The world of sales tax has changed a lot in the past year. Following the Supreme Court’s Wayfair decision, 2019 was the year most states began requiring businesses to collect and remit sales tax, and then began making marketplace facilitators (such as Amazon or eBay) responsible for collecting and remitting the taxes on sales that came through their marketplaces.
What changes can we expect to see this year? Keep reading for three predictions we believe are just around the corner.
3 Sales Tax Predictions For 2020
1. Smaller Retailers Will Depend On Marketplaces
As Greg Chapman, SVP of business development at Avalara explains, “We should expect traditional ecommerce providers to start working closely with marketplaces or offering more ‘Amazon-like’ experiences to stay relevant.”
The increase in online shopping coupled with confusing economic nexus laws make it even more appealing for very small businesses up to mid-sized companies to work with online marketplaces. In addition to facilitating sales in a process that’s more streamlined for customers, a lot of states have placed the burden of sales tax collection on the marketplace rather than the seller. This can greatly reduce the cost and risk of doing business online for companies struggling to navigate tricky taxability questions.
While 2018 was the year of questions about economic nexus and how our clients needed to think about dealing with that aspect, the end of 2019 (and likely into 2020), we are getting more questions about how businesses can benefit from the marketplace facilitator laws. That can take two angles: those companies who are the marketplace seller (generally the small company selling on line) or the marketplace facilitator (the Amazon-like) intermediary. We’re fielding more questions from companies that really ARE marketplace facilitators and are a bit surprised by it.
2. Increased Risk Of Audit
Prior to Wayfair, many states already had various ways of looking at nexus and those rules would determine if a company was required to collect and remit taxes based on physical presence, click-throughs, internet cookies, etc. It was already confusing for businesses to know how much they needed to collect and pay to each state – and by when.

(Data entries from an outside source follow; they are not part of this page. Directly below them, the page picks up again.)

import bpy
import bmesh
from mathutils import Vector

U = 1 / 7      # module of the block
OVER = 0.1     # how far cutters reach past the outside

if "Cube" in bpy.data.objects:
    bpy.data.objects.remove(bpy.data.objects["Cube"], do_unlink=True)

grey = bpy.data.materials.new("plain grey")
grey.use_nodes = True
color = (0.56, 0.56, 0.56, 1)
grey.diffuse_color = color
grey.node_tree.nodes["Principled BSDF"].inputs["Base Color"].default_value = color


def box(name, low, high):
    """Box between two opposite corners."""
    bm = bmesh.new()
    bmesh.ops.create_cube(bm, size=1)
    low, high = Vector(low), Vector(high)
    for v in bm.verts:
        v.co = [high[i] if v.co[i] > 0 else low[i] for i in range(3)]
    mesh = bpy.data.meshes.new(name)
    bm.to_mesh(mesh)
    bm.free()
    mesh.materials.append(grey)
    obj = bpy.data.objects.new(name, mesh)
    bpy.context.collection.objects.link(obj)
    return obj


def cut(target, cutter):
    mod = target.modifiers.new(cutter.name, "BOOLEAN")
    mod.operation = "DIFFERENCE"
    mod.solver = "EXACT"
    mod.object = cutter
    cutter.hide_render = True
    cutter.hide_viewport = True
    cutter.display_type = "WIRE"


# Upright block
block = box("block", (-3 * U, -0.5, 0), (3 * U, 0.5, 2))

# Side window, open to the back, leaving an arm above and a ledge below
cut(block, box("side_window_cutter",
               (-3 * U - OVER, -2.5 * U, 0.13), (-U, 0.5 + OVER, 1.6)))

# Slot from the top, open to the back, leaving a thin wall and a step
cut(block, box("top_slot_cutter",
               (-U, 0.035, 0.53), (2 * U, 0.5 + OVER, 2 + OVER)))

However, once economic nexus was established (e.g.; a certain amount of sales dollars or transactions established a taxable presence), in some ways it became easier, but in many ways, it became even more complicated. Sales tax software can help companies determine how much to collect and remit on each purchase, but auditors are also able to use software to double check each business is in compliance.
As Accounting Today explains, “State auditors are more sophisticated than ever and will use more sophisticated tools and data analytics to get more bang for the buck in audit targets.”
That’s not the only risk, though. As companies are beginning to register with states so they can collect and remit sales tax, some are finding states’ previous nexus provisions applied to them and they didn’t know it. It can be quite a shock to find out you owe years of taxes you didn’t realize you were responsible for!
One of the best ways to prepare your business is to do a nexus review now. If you discover the problem before an audit, you can be better prepared to handle the financial consequences. We know it can be overwhelming, but the good news is we can help with this! In addition to providing a nexus review, we can lay out next steps towards sales tax compliance so you know where to begin and then assist with remediation if it turns out retroactive liability is substantial.
3. Digital Taxability Will Expand
As the internet has expanded, the answers to sales tax questions in the digital space have become murky. Legislation written decades ago doesn’t account for the way businesses and consumers now use the digital space.
For example, is software you download a physical item you can tax? What if you just access the program online, but all the files stay in the cloud? And what about Software as a Service (SaaS)? It has service in its name, yet some states define it as taxable.
As even more consumer products and services shift online, states and municipalities will continue to find ways to keep up. This year we can expect to see more legislatures and departments of revenue grappling with and defining ways to tax digital services, apps, cloud computing and more.
Have a question? Contact Monika Miles.